● **WORK INSTRUCTIONS**:
Across the entries, how many lines have the string "left" in them? Reply with only a number.

Collected data

=== Section Start ===

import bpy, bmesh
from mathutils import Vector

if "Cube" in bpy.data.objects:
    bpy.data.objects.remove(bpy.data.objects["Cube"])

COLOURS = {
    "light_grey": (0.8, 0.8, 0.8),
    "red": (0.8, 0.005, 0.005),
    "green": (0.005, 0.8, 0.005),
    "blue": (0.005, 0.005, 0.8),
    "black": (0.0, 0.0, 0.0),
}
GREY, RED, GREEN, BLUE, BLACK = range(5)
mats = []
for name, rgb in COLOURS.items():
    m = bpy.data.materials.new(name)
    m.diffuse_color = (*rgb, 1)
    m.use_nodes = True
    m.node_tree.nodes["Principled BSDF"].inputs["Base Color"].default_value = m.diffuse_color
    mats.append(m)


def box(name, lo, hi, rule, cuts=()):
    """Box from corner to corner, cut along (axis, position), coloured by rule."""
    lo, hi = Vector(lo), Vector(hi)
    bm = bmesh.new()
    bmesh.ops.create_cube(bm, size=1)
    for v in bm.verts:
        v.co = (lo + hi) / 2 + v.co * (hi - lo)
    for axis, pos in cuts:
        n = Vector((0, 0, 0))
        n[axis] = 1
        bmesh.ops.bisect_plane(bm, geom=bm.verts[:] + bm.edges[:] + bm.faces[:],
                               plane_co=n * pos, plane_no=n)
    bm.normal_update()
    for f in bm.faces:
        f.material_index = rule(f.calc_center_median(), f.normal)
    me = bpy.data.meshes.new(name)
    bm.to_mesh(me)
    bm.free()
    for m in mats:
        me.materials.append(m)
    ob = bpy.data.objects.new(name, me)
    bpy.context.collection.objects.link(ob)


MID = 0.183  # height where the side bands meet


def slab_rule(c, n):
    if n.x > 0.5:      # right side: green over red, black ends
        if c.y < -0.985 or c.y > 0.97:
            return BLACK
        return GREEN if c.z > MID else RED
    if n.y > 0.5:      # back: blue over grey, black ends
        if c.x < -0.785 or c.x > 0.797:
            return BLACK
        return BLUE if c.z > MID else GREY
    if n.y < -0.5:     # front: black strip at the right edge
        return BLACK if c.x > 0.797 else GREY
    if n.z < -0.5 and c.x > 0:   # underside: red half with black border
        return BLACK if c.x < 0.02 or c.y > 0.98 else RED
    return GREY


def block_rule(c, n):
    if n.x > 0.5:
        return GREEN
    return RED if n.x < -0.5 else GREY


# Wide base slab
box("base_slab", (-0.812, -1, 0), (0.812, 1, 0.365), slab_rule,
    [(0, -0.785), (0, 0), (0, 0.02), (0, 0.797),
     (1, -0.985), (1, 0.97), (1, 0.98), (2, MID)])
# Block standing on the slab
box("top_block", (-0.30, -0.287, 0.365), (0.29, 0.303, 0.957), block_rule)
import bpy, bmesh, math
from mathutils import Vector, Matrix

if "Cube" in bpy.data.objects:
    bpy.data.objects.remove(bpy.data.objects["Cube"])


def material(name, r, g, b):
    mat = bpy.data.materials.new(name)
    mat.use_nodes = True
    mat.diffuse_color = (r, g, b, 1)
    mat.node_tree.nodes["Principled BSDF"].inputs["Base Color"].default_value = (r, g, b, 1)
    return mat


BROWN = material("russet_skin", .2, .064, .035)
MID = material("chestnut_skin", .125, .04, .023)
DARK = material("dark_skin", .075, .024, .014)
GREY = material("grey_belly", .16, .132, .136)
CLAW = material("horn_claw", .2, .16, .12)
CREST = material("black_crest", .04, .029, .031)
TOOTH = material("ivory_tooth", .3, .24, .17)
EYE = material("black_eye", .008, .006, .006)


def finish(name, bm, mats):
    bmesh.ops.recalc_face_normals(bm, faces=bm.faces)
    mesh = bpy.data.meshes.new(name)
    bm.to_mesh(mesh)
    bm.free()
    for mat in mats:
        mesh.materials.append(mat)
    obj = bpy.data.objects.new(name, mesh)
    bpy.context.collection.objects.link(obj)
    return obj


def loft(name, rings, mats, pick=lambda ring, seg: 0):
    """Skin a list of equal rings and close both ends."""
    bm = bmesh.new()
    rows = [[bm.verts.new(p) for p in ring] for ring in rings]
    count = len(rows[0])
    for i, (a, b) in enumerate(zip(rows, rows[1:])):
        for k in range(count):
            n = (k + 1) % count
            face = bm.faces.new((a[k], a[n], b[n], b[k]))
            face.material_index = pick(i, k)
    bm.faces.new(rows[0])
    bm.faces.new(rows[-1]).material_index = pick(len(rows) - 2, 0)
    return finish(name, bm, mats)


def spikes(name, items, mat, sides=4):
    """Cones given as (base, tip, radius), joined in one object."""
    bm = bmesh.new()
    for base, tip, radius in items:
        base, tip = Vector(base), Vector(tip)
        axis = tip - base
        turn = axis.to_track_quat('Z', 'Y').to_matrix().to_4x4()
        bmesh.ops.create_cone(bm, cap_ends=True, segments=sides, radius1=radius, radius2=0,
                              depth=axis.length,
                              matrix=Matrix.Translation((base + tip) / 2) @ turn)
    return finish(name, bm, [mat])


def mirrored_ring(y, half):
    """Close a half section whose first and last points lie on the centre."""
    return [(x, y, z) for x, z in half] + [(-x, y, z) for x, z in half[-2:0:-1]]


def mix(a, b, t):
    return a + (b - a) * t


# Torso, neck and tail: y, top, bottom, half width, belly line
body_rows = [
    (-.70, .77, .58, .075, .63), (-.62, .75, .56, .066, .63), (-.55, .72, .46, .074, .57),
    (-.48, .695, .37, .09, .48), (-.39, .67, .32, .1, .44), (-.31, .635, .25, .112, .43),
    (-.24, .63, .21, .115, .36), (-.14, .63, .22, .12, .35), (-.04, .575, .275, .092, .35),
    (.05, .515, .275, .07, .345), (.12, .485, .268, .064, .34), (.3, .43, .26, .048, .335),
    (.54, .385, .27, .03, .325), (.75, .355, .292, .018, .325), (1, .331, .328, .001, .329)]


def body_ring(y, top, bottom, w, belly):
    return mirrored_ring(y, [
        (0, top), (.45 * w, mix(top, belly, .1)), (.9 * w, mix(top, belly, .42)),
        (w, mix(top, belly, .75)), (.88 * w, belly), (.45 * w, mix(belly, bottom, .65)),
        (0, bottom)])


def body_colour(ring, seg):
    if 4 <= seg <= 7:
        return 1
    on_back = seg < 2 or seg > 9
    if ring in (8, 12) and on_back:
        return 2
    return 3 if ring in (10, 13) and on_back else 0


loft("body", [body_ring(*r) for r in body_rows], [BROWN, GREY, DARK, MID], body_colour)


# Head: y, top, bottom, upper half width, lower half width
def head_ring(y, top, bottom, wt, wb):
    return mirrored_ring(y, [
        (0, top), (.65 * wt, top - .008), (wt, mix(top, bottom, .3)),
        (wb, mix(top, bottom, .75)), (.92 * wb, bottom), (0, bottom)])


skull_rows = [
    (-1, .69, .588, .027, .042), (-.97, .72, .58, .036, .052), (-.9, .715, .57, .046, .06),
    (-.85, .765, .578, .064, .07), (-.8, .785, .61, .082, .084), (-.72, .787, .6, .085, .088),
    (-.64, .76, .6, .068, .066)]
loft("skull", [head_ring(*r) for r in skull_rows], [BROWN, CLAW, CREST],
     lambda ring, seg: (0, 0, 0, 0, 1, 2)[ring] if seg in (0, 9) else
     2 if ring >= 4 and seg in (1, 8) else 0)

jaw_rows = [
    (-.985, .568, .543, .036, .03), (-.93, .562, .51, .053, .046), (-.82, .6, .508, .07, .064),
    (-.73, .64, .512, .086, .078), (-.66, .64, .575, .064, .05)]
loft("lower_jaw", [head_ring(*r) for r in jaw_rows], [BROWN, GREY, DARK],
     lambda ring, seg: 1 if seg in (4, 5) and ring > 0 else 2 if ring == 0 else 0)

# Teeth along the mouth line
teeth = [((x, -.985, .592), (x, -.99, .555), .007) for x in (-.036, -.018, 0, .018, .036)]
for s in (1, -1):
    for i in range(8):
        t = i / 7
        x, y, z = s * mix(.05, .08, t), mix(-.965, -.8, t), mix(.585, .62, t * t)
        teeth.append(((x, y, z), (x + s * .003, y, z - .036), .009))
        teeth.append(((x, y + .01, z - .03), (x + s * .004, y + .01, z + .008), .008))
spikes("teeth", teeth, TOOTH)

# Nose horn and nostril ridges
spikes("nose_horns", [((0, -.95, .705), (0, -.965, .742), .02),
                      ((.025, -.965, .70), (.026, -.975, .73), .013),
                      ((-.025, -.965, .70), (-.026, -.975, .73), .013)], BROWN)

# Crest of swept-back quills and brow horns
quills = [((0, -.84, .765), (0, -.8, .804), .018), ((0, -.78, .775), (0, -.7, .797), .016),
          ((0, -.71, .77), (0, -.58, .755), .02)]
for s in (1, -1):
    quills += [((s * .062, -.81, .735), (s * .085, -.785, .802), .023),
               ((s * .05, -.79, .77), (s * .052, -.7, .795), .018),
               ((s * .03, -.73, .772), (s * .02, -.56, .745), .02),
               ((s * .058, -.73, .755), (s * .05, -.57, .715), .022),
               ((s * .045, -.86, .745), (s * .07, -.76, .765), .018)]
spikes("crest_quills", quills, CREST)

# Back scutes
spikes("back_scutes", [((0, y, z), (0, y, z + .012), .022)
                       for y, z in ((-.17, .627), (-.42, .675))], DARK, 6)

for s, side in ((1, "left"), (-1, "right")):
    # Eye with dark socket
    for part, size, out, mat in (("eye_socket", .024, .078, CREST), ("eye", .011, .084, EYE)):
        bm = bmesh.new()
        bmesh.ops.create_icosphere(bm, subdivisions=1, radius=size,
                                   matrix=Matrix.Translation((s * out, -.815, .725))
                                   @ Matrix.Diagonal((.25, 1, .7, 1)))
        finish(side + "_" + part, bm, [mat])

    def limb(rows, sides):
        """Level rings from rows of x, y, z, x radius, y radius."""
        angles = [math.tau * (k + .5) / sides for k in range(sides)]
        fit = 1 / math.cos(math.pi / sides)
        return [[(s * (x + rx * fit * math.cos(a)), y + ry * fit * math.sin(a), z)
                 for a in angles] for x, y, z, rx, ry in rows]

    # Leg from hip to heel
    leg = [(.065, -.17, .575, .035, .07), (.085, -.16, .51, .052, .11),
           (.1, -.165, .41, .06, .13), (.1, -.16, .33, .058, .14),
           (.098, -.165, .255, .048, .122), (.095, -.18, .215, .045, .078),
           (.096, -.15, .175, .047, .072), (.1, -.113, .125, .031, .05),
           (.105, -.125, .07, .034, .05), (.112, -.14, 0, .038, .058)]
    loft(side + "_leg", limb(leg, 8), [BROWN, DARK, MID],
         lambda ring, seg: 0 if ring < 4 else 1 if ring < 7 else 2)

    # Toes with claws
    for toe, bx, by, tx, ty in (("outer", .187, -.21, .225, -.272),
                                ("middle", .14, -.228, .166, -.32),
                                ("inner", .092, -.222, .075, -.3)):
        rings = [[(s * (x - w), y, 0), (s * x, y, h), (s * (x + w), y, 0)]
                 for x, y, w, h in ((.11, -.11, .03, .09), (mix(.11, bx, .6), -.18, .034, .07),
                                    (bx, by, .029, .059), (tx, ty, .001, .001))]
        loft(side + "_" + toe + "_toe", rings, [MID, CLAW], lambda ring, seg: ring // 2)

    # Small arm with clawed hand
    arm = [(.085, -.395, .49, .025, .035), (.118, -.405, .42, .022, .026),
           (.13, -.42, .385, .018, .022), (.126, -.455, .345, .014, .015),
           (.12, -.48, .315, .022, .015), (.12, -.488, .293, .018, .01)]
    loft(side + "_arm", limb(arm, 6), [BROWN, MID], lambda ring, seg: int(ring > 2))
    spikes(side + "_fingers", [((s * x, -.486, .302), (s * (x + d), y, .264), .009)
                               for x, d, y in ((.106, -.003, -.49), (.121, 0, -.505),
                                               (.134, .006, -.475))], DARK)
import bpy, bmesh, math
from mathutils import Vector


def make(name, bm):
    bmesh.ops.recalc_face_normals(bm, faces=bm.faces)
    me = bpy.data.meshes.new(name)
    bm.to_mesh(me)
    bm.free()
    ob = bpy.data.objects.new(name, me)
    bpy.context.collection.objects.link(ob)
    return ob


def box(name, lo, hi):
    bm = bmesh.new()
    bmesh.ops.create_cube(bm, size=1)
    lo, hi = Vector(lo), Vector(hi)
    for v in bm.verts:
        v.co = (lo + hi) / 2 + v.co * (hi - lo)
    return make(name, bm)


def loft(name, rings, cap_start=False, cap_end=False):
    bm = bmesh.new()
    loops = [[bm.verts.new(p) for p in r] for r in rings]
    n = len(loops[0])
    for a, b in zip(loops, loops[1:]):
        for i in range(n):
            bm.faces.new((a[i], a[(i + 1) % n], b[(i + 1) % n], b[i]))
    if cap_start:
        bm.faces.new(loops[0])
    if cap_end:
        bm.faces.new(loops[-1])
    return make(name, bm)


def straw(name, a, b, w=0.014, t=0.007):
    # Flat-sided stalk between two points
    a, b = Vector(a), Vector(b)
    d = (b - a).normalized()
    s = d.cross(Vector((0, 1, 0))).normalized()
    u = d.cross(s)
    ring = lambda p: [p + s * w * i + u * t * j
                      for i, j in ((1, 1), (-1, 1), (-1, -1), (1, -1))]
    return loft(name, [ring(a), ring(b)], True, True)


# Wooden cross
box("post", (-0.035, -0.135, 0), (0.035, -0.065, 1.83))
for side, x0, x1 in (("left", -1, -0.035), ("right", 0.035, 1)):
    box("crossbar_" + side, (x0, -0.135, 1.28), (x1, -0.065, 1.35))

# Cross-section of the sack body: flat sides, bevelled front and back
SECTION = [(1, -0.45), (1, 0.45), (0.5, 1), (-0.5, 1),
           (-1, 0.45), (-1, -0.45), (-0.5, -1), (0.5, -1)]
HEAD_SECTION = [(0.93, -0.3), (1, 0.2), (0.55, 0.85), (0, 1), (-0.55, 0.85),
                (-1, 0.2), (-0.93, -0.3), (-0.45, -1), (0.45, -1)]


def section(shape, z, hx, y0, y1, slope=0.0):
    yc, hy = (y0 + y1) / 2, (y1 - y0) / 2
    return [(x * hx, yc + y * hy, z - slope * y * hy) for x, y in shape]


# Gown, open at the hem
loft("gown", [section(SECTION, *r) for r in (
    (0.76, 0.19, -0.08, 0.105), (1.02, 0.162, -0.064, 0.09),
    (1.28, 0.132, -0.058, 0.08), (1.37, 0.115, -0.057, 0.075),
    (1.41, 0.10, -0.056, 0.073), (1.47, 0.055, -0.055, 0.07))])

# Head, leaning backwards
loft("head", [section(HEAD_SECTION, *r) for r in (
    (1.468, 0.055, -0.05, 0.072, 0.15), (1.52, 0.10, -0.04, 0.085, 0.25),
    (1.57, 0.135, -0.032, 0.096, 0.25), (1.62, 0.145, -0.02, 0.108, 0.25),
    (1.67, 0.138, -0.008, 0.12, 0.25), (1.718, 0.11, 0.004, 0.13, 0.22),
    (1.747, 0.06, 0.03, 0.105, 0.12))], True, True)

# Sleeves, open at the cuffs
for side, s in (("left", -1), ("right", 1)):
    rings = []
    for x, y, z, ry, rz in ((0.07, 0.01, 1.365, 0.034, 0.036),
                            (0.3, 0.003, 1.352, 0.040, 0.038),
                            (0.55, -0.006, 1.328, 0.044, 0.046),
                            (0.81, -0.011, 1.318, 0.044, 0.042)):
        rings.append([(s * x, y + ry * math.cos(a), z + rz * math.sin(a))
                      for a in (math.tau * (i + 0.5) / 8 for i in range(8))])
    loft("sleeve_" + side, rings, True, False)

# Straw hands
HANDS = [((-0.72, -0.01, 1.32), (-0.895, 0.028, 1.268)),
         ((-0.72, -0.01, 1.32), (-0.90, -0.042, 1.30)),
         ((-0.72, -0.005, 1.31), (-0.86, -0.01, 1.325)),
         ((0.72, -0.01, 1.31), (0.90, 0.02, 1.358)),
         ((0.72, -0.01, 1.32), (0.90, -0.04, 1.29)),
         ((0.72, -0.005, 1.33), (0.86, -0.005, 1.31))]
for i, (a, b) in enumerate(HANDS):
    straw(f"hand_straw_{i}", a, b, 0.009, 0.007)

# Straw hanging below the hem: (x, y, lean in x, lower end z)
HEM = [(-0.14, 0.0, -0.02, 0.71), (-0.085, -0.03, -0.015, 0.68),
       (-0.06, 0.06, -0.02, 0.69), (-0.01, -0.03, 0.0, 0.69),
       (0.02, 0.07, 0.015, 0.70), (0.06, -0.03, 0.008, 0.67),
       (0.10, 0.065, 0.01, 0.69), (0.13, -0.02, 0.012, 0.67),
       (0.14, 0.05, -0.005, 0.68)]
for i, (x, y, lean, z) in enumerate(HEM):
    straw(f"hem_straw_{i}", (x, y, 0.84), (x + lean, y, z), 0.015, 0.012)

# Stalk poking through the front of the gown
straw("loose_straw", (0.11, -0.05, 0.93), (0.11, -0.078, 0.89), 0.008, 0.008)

=== Section End ===

● **RESULT OF THIS TASK**:
3